_THE INPUT_.

Start of Block

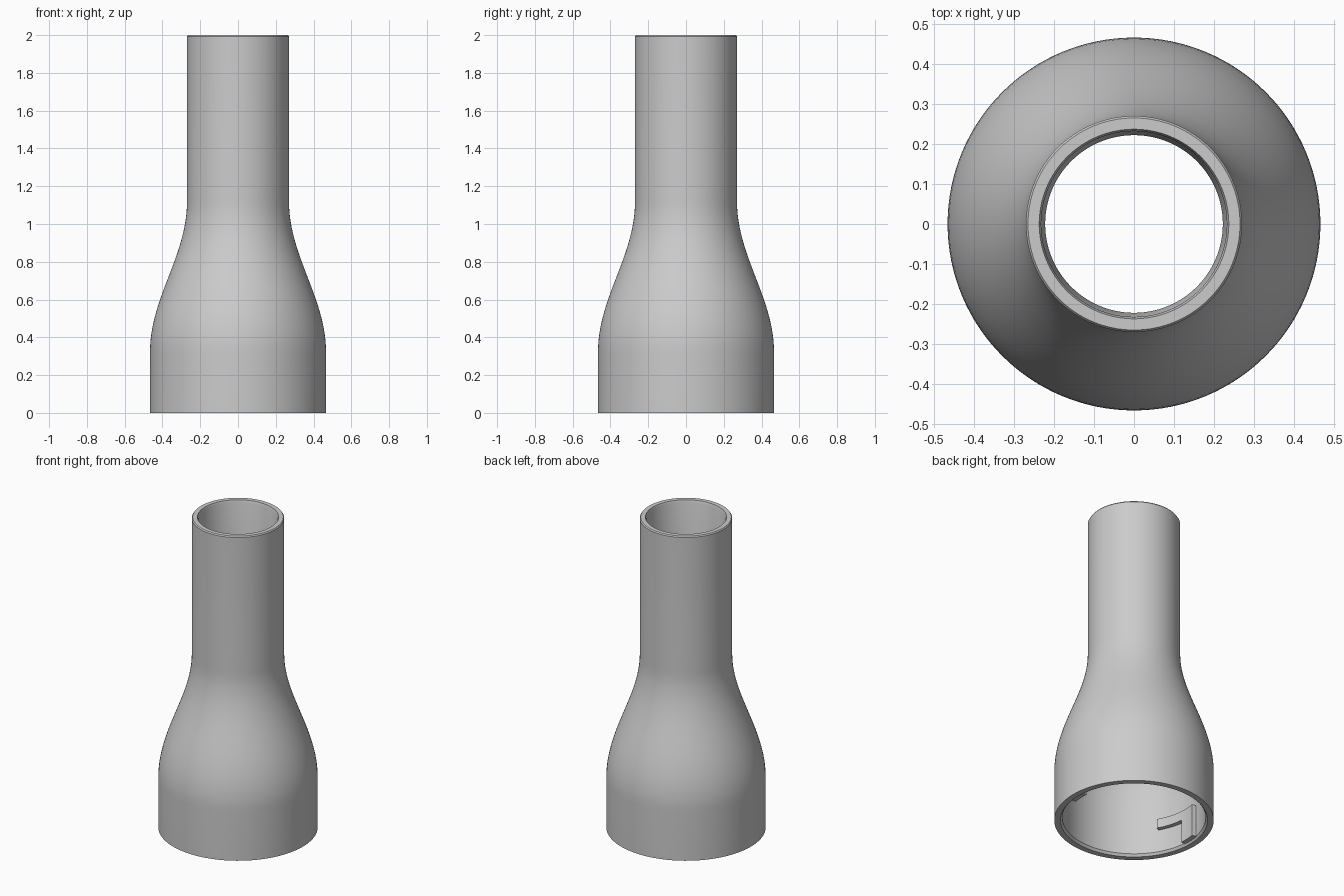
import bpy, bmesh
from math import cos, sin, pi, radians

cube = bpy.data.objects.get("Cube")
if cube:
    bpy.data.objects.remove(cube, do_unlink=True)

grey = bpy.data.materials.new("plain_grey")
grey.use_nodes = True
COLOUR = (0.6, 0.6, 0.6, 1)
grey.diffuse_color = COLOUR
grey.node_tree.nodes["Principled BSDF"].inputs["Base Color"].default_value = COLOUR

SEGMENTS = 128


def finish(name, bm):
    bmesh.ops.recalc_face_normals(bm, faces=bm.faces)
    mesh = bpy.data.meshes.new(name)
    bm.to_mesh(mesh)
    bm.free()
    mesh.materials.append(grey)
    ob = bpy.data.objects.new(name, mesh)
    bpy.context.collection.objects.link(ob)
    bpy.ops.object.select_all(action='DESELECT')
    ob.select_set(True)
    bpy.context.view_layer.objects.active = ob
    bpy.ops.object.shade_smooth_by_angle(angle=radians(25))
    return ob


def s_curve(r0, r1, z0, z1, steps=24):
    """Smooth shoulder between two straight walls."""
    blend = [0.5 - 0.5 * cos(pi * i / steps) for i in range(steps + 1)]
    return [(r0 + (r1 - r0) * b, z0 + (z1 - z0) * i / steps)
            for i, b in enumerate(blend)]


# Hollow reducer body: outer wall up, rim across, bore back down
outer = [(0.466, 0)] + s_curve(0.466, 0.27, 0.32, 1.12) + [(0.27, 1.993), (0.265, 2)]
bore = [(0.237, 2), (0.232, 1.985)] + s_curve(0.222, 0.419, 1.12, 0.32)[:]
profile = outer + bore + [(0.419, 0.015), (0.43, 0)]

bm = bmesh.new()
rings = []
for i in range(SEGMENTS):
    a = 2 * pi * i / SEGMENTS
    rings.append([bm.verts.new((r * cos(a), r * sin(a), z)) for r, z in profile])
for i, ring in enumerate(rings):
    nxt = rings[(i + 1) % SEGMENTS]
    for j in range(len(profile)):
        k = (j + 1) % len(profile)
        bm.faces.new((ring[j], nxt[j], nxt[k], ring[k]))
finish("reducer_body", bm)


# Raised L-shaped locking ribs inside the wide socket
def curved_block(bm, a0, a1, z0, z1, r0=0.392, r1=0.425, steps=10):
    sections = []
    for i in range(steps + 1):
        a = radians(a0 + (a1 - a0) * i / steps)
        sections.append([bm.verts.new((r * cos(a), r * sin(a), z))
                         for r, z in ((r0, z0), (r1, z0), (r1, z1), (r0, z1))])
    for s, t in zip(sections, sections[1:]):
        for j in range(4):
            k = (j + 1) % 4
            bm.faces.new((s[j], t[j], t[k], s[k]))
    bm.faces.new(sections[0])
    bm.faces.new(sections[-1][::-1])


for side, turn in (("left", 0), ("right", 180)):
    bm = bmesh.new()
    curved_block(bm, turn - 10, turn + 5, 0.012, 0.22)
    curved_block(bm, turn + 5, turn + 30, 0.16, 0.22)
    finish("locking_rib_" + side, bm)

End of Block

_WHAT YOU WILL DO_. Write out exactly each line of the entries, starting at the one containing "z1), (r0, z1))])" and finishing with the last line.

_EXERCISE SOLUTION_.
                         for r, z in ((r0, z0), (r1, z0), (r1, z1), (r0, z1))])
    for s, t in zip(sections, sections[1:]):
        for j in range(4):
            k = (j + 1) % 4
            bm.faces.new((s[j], t[j], t[k], s[k]))
    bm.faces.new(sections[0])
    bm.faces.new(sections[-1][::-1])


for side, turn in (("left", 0), ("right", 180)):
    bm = bmesh.new()
    curved_block(bm, turn - 10, turn + 5, 0.012, 0.22)
    curved_block(bm, turn + 5, turn + 30, 0.16, 0.22)
    finish("locking_rib_" + side, bm)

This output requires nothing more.